» **Record excerpts**
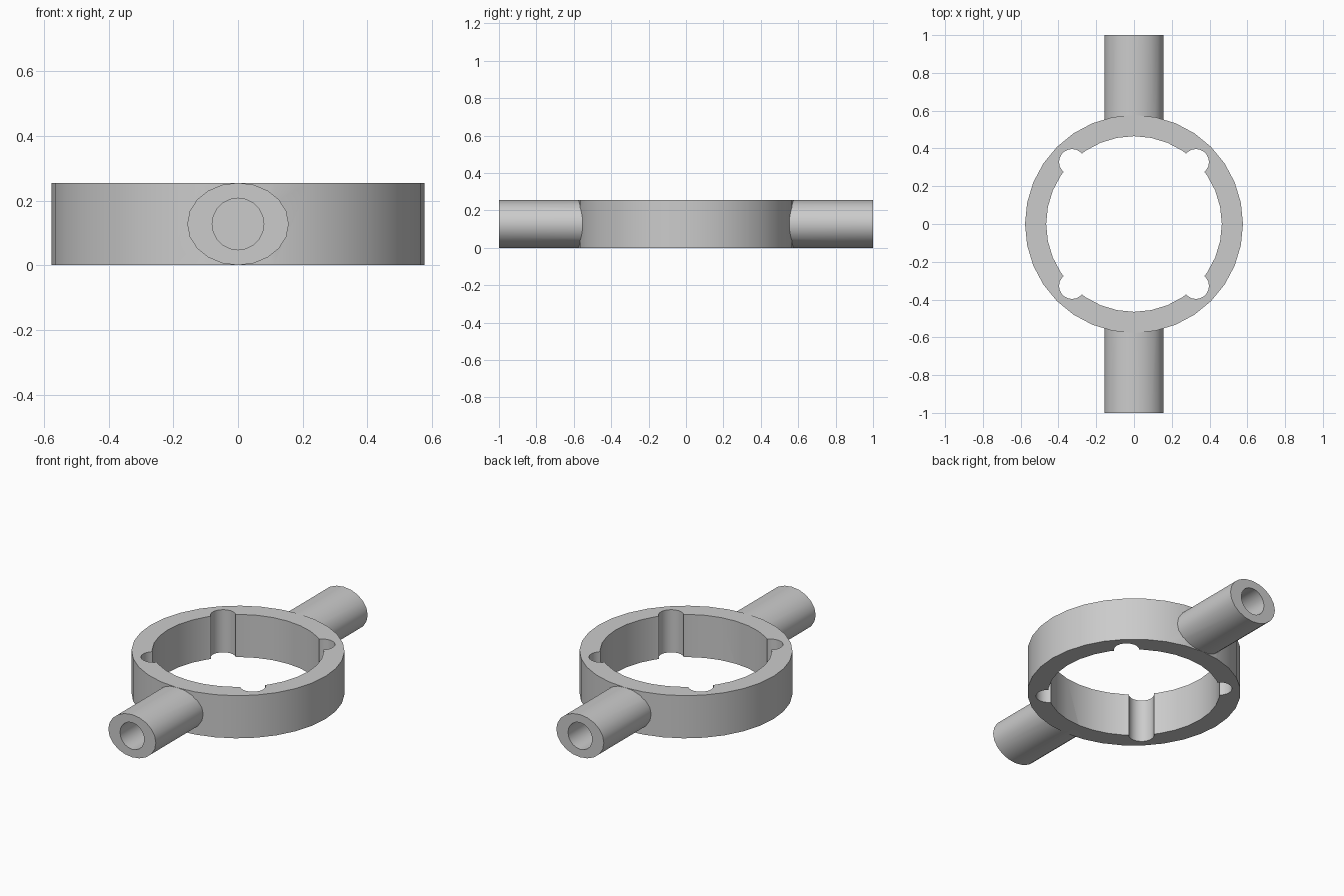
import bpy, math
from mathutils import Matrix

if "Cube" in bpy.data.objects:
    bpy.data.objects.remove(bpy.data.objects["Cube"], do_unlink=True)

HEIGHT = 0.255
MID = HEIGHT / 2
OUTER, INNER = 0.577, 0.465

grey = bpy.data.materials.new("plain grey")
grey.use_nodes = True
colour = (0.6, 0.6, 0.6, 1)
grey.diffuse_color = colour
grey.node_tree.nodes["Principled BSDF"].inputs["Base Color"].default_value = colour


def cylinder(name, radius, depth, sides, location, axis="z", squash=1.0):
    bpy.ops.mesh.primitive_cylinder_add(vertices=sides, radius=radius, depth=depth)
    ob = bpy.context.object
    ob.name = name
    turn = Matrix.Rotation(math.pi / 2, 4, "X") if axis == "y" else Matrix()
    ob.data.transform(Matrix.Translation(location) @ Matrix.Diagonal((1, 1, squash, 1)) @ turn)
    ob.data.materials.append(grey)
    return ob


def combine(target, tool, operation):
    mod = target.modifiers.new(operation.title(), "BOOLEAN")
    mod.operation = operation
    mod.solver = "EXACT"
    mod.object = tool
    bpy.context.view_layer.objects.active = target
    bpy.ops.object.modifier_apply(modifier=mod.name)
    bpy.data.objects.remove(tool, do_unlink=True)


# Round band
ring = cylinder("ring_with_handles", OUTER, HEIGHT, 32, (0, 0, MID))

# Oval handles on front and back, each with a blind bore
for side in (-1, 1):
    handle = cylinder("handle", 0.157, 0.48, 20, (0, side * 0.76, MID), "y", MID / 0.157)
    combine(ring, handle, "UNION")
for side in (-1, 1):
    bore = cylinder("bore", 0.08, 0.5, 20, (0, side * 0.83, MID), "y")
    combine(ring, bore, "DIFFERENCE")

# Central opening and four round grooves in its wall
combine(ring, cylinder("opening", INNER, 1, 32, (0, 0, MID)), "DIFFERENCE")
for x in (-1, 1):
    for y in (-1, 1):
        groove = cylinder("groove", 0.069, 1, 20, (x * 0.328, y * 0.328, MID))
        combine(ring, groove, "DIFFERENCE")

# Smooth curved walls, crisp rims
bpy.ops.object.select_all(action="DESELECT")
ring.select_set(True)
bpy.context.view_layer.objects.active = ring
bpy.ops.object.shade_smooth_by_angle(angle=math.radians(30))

» **Work order**
Pictures are to be left out; set down everything else in the records exactly.

» **Solution to this problem**
import bpy, math
from mathutils import Matrix

if "Cube" in bpy.data.objects:
    bpy.data.objects.remove(bpy.data.objects["Cube"], do_unlink=True)

HEIGHT = 0.255
MID = HEIGHT / 2
OUTER, INNER = 0.577, 0.465

grey = bpy.data.materials.new("plain grey")
grey.use_nodes = True
colour = (0.6, 0.6, 0.6, 1)
grey.diffuse_color = colour
grey.node_tree.nodes["Principled BSDF"].inputs["Base Color"].default_value = colour


def cylinder(name, radius, depth, sides, location, axis="z", squash=1.0):
    bpy.ops.mesh.primitive_cylinder_add(vertices=sides, radius=radius, depth=depth)
    ob = bpy.context.object
    ob.name = name
    turn = Matrix.Rotation(math.pi / 2, 4, "X") if axis == "y" else Matrix()
    ob.data.transform(Matrix.Translation(location) @ Matrix.Diagonal((1, 1, squash, 1)) @ turn)
    ob.data.materials.append(grey)
    return ob


def combine(target, tool, operation):
    mod = target.modifiers.new(operation.title(), "BOOLEAN")
    mod.operation = operation
    mod.solver = "EXACT"
    mod.object = tool
    bpy.context.view_layer.objects.active = target
    bpy.ops.object.modifier_apply(modifier=mod.name)
    bpy.data.objects.remove(tool, do_unlink=True)


# Round band
ring = cylinder("ring_with_handles", OUTER, HEIGHT, 32, (0, 0, MID))

# Oval handles on front and back, each with a blind bore
for side in (-1, 1):
    handle = cylinder("handle", 0.157, 0.48, 20, (0, side * 0.76, MID), "y", MID / 0.157)
    combine(ring, handle, "UNION")
for side in (-1, 1):
    bore = cylinder("bore", 0.08, 0.5, 20, (0, side * 0.83, MID), "y")
    combine(ring, bore, "DIFFERENCE")

# Central opening and four round grooves in its wall
combine(ring, cylinder("opening", INNER, 1, 32, (0, 0, MID)), "DIFFERENCE")
for x in (-1, 1):
    for y in (-1, 1):
        groove = cylinder("groove", 0.069, 1, 20, (x * 0.328, y * 0.328, MID))
        combine(ring, groove, "DIFFERENCE")

# Smooth curved walls, crisp rims
bpy.ops.object.select_all(action="DESELECT")
ring.select_set(True)
bpy.context.view_layer.objects.active = ring
bpy.ops.object.shade_smooth_by_angle(angle=math.radians(30))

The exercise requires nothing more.